It is clear from Ann’s letters home that it wasn’t long before the luxury of the Friendship Hotel caused her to question her role in the evolving story of China. She lived alone, while her Chinese co-workers lived four or five to a room. Her room had a rug, bedspread and curtains, hot and cold running water. Such things were rationed for the Chinese and most did not have them. She had a choice of five dining rooms with a selection of Western food.
Ann had arrived in Peking with no set agenda other than to learn as much as she could and learn she did. She would later say that this new adventure was about “opportunity and curiosity and hope.” Disillusioned with the Communist Party in both the United States and Russia, Ann was looking for a new “road” on which to travel. Life in China was changing quickly and she understood the importance of what was taking place around her and wanted to be a part of it, not just an observer. That could never happen as long as her relationship with the Chinese people was limited to that of teacher and student, but it was the custom to treat foreigners as honored and spoiled guests.

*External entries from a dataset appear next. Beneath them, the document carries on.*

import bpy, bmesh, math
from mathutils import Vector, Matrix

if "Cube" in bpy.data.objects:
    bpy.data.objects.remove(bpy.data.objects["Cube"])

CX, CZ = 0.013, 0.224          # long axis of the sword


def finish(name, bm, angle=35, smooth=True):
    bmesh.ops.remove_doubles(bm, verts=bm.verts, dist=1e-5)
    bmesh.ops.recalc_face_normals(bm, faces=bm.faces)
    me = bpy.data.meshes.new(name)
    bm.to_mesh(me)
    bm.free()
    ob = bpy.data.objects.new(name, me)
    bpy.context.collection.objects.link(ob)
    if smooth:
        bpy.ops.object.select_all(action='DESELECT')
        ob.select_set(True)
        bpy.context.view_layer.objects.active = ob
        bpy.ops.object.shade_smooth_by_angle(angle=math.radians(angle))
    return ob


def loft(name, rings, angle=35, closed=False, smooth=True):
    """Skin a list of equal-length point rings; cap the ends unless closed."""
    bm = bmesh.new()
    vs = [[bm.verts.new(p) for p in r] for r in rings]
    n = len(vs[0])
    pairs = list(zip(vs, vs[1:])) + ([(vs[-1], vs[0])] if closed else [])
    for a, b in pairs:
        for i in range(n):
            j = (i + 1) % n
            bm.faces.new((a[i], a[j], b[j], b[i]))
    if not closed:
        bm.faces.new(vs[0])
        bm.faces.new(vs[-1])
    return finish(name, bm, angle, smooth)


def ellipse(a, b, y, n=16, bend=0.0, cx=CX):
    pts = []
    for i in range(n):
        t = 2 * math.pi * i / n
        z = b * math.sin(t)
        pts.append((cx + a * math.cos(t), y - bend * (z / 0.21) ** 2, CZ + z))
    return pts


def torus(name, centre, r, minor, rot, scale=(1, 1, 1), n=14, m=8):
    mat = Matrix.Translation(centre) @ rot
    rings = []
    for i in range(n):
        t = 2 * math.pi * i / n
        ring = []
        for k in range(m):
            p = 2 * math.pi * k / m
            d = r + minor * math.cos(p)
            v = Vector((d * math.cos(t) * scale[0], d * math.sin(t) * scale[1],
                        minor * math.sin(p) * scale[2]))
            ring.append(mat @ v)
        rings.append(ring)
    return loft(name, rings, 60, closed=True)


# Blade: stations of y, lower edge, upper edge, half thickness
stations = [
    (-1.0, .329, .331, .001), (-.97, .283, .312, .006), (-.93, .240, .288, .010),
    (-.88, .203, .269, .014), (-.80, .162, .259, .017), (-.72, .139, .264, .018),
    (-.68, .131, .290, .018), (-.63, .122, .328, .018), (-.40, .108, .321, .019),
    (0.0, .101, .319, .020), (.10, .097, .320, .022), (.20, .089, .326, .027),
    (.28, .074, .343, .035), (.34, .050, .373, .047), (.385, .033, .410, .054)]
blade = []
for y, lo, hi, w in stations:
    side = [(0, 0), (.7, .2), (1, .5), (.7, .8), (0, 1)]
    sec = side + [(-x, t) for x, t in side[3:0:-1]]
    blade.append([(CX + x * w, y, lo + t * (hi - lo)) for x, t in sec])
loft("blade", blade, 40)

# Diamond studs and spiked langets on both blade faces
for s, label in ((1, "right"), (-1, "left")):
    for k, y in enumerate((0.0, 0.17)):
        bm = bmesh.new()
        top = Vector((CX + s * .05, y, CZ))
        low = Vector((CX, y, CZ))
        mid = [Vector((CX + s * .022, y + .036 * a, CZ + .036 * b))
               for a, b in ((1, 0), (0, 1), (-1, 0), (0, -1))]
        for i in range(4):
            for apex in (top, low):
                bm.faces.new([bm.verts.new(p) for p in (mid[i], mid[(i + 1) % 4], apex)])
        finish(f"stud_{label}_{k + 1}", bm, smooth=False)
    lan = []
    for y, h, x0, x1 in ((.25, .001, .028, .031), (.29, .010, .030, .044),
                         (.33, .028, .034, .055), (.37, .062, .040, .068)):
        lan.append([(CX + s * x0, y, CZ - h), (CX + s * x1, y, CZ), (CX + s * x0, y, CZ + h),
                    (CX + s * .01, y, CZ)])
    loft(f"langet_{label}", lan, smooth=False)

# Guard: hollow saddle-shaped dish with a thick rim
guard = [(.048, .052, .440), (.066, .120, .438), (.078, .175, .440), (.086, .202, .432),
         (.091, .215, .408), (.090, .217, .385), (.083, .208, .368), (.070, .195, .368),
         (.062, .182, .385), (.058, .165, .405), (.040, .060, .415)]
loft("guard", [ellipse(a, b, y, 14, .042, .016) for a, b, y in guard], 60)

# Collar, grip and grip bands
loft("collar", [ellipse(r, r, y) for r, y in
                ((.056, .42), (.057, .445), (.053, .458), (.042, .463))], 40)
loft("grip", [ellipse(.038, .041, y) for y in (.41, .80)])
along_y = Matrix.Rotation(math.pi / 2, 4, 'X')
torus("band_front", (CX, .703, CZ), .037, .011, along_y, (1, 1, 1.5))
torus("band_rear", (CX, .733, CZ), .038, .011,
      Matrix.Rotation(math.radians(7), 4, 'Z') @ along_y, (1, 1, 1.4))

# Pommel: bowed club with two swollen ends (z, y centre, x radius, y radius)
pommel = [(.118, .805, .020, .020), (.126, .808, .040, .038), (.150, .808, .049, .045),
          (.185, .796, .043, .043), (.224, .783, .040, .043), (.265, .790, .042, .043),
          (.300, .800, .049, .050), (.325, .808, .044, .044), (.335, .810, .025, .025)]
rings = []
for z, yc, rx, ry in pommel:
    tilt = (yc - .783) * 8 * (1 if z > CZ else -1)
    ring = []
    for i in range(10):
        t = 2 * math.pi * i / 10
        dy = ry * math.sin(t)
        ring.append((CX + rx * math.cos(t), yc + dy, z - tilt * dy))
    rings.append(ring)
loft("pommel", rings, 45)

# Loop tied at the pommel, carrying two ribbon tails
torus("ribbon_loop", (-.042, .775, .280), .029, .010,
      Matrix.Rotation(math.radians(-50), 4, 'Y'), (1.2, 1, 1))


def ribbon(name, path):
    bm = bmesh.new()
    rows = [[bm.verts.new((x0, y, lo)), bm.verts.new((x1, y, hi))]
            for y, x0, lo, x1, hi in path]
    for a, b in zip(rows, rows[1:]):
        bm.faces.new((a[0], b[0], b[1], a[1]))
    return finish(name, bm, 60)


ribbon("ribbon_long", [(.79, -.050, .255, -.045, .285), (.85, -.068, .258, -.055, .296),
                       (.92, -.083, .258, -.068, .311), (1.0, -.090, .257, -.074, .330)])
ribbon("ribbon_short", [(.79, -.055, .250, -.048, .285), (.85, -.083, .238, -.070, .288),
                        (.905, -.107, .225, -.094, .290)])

Years spent studying and observing the issue of class had led Ann to expect something different from this experience in China. That there was a special “class” of people – foreign experts, who were exempt from living as equals – did not sit well with her. As she understood it through the writings and speeches of Mao, the emerging Great Proletarian Cultural Revolution was, in her words, essentially “a struggle between two ways of looking at the world, two different points of view: the bourgeois world outlook and the proletarian world outlook. Put more simply, and brought down to the level of each individual who wanted to be a revolutionary in this day and age, the struggle goes on in each of our minds every day as a struggle between the ‘selfish interests’ and the ‘public, or collective, interests.’ Thus, at various times, Chairman Mao Tse-tung has issued the calls to ‘Destroy selfishness, build the public good.’”
What could be more selfish than living with luxuries that the vast majority of people outside the hotel, including her students, did not enjoy? Ann’s negative reaction to her privileged working and living conditions would set the stage for the remainder of her years in China. She was not willing to sit idly by as exciting changes were happening all around her. With a few close friends, she would take positive action and elicit what would become the most memorable experience of her life; one she would continue to celebrate for more than fifty years.